## What you are asked to do:
For the records below, report how many lines include "length", with no accompanying text.
──────── Data shown
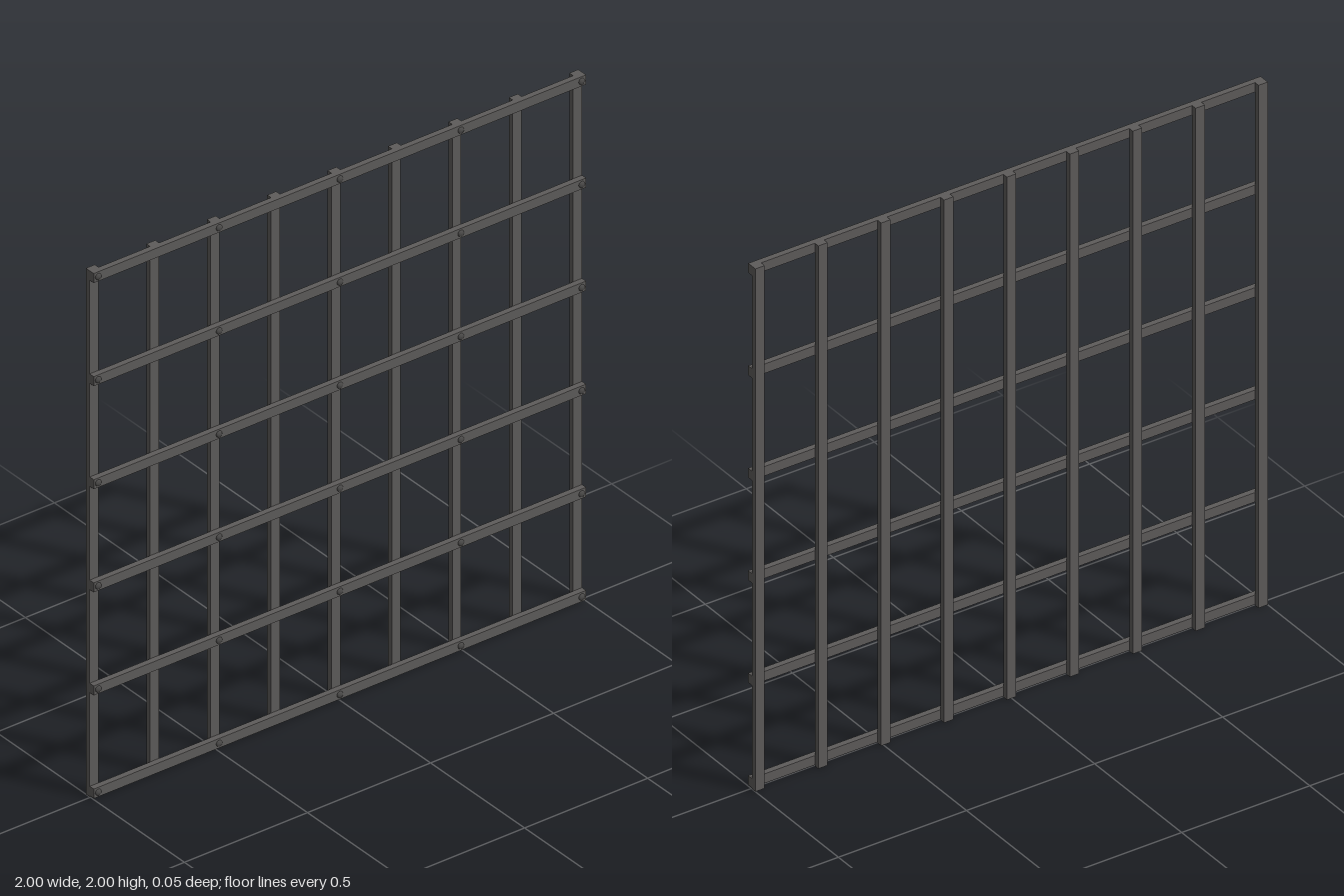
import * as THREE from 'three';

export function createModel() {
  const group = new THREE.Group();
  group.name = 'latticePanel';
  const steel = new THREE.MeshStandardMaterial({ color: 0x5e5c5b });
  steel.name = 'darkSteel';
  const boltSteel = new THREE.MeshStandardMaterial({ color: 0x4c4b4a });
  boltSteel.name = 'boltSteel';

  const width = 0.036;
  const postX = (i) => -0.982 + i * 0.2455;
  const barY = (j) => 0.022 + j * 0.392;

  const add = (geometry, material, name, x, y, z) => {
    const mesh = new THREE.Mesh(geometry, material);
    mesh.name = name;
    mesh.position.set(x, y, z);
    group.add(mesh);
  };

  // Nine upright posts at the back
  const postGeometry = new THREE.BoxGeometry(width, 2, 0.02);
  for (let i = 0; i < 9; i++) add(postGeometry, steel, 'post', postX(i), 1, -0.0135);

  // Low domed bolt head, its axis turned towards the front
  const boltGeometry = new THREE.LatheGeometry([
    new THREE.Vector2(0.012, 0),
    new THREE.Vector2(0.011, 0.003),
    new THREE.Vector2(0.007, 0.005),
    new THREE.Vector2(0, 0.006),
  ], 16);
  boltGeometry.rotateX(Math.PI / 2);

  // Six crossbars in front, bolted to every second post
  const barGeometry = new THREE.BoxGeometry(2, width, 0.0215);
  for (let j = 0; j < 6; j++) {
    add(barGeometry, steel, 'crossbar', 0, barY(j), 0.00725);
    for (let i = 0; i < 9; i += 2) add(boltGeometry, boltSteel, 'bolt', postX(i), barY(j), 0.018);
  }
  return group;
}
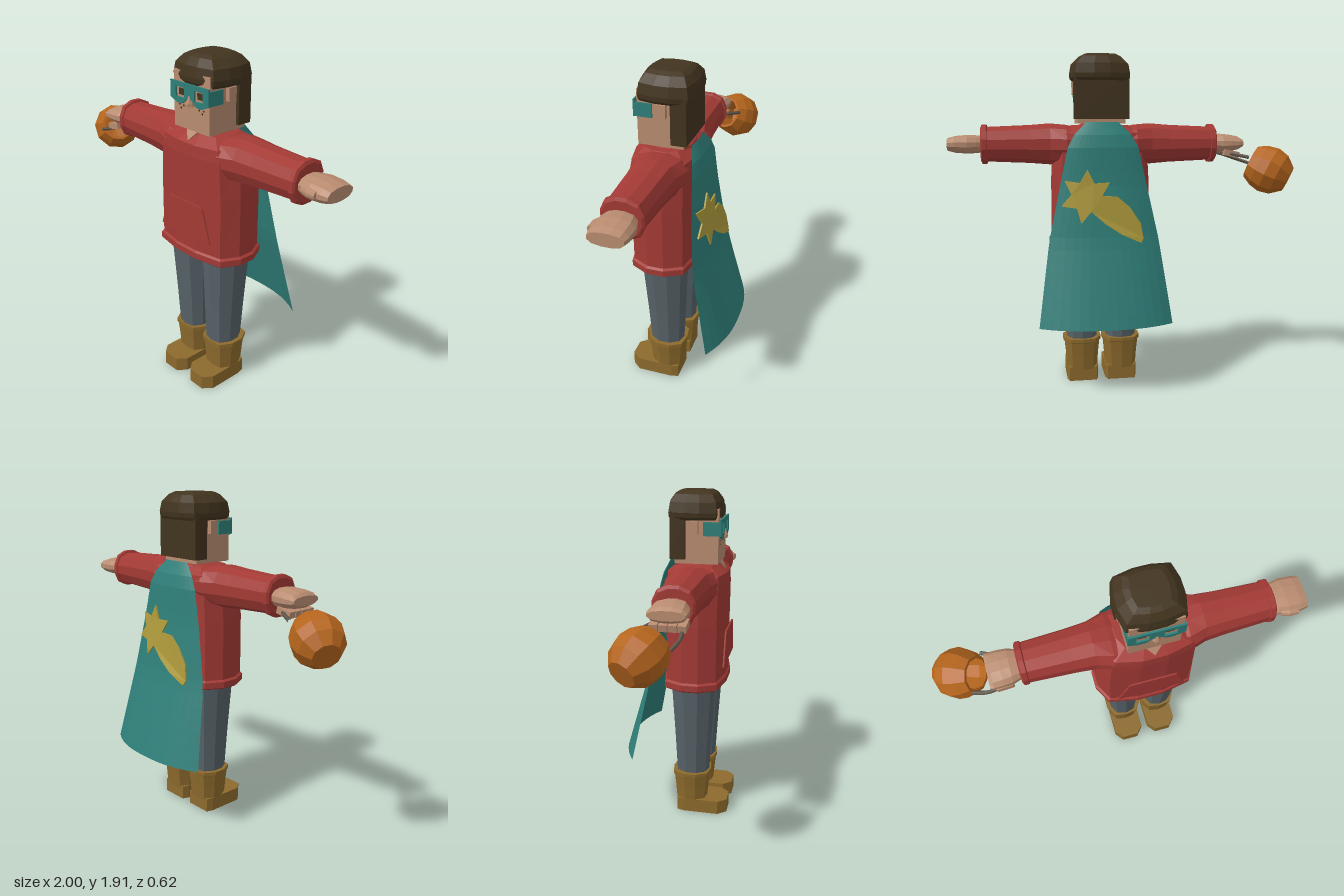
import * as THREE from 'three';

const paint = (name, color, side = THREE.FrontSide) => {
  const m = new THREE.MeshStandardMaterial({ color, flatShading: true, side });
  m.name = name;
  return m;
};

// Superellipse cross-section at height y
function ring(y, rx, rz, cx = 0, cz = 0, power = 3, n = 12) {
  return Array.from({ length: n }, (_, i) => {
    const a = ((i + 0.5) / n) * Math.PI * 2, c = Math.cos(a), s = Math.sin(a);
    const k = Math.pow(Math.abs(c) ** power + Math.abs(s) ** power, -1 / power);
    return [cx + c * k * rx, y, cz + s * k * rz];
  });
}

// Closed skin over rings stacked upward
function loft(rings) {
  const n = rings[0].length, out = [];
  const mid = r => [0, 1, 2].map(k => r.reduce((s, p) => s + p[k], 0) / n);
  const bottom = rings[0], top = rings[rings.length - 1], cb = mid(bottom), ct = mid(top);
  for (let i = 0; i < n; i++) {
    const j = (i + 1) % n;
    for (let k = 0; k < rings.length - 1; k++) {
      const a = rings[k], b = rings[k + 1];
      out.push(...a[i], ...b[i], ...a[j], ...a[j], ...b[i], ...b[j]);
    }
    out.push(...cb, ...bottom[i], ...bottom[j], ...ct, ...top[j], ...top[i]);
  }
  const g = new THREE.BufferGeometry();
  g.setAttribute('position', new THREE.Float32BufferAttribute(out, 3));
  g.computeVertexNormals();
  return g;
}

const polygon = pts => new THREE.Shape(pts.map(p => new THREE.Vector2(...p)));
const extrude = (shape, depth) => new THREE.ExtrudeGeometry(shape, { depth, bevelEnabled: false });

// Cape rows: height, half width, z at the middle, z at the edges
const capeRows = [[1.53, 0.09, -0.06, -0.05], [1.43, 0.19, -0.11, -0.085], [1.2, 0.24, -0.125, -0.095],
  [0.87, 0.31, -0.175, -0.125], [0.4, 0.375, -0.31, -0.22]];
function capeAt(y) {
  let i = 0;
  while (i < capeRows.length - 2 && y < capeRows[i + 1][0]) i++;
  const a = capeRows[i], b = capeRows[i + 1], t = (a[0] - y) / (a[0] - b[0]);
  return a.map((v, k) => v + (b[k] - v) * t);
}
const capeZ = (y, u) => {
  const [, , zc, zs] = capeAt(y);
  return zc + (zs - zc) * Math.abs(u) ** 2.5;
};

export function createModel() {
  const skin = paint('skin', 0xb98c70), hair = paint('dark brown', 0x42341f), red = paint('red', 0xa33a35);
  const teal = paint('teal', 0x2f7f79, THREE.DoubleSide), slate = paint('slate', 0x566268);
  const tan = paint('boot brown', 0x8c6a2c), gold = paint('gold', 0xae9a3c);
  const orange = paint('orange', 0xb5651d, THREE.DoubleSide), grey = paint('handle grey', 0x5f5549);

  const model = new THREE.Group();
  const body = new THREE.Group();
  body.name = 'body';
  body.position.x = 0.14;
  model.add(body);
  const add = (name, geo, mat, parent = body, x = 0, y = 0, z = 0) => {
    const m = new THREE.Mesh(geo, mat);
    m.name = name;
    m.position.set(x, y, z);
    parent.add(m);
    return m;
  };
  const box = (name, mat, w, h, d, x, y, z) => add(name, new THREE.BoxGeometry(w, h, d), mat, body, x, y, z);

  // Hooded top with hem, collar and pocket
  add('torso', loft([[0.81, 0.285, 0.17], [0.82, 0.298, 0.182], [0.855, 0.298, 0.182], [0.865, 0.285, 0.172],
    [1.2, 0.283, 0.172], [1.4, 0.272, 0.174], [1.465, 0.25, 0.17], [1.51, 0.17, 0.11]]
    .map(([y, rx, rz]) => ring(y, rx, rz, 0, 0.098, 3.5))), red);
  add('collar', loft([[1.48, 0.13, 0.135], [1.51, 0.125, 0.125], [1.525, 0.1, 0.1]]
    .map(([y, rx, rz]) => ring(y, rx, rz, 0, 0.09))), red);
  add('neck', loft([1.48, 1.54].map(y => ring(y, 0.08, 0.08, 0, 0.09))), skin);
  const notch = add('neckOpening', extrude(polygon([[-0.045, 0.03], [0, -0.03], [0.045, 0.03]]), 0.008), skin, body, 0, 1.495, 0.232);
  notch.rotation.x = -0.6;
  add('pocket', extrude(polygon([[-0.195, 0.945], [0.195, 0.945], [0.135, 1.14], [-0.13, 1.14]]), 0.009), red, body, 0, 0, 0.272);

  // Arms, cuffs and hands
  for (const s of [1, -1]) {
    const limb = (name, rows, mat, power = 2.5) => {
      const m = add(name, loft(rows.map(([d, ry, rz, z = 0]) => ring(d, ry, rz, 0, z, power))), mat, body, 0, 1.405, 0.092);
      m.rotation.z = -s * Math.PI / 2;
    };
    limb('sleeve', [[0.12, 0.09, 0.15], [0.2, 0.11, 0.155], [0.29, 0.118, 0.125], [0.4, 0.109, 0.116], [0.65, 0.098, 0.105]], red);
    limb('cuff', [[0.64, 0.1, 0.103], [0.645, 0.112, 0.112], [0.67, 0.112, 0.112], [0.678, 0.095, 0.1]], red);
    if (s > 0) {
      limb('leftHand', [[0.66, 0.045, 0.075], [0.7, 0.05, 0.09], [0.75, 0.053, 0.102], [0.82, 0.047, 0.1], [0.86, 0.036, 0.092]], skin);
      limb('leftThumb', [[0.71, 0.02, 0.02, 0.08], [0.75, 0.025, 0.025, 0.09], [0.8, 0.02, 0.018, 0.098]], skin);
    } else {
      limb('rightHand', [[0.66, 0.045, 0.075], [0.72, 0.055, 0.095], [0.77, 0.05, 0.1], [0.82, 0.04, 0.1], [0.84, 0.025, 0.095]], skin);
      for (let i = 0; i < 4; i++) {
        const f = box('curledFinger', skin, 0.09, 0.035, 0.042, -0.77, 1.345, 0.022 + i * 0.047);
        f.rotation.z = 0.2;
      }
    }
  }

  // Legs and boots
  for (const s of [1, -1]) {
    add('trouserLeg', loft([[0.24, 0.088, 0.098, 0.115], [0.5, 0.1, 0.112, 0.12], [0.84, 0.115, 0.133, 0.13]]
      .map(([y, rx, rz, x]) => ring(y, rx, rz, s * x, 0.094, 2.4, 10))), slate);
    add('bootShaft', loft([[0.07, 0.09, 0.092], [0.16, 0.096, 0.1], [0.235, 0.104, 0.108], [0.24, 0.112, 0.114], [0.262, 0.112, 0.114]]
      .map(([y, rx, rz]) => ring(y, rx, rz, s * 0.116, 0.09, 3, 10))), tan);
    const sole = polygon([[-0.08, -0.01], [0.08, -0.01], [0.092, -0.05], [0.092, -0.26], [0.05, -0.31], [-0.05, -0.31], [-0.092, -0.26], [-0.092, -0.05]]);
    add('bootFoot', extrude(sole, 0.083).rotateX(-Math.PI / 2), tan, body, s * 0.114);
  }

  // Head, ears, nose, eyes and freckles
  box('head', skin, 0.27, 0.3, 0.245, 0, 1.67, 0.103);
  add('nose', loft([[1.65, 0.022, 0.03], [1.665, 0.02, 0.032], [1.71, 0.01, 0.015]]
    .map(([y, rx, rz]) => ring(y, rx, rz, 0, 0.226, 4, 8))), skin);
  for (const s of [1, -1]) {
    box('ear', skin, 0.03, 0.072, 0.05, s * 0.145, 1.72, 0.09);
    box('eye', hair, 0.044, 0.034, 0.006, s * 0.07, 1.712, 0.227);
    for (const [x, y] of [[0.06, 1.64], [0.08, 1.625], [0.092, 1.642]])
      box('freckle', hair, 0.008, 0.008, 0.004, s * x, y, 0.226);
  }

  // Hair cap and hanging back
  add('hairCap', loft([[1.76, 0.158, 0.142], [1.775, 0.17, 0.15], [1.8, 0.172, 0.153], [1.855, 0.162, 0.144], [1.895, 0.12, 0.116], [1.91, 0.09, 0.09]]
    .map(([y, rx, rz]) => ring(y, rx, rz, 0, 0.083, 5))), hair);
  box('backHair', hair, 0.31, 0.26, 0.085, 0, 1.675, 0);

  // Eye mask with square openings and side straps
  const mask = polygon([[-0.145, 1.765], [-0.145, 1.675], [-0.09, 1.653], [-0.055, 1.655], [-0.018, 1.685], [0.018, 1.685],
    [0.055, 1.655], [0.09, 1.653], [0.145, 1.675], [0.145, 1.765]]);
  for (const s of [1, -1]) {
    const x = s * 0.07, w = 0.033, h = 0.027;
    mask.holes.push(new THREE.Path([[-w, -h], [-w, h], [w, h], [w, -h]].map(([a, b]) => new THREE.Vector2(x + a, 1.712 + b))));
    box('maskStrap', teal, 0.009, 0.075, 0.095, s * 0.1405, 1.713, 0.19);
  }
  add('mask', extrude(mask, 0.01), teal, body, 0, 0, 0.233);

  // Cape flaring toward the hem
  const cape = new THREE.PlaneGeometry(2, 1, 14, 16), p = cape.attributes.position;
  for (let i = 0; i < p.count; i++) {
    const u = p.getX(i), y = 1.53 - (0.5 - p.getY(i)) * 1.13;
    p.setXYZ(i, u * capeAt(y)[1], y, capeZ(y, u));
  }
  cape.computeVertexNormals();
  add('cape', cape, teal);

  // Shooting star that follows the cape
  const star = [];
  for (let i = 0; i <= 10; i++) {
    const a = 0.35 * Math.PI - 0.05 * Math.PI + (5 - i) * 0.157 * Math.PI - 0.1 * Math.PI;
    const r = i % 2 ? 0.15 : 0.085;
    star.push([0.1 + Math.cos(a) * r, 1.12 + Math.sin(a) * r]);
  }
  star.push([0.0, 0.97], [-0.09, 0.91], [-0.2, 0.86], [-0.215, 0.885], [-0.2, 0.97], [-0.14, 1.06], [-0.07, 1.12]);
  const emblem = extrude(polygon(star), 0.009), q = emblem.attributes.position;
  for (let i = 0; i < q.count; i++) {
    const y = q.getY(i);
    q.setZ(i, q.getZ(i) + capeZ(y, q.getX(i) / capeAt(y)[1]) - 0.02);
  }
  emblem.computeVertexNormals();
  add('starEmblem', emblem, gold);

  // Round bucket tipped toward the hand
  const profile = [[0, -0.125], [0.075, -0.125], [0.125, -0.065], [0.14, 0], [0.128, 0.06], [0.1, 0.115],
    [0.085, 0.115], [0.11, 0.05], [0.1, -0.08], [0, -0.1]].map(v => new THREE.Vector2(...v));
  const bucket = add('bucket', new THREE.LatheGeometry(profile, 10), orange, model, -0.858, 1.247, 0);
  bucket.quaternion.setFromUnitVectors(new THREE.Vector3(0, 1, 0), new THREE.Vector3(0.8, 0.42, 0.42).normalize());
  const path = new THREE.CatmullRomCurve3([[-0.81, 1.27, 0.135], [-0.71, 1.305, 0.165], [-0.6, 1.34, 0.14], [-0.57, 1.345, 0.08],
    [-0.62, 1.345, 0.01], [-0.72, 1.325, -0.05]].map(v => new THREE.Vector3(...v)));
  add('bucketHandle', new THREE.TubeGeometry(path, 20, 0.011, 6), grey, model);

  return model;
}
────────────────
## Exercise output:
5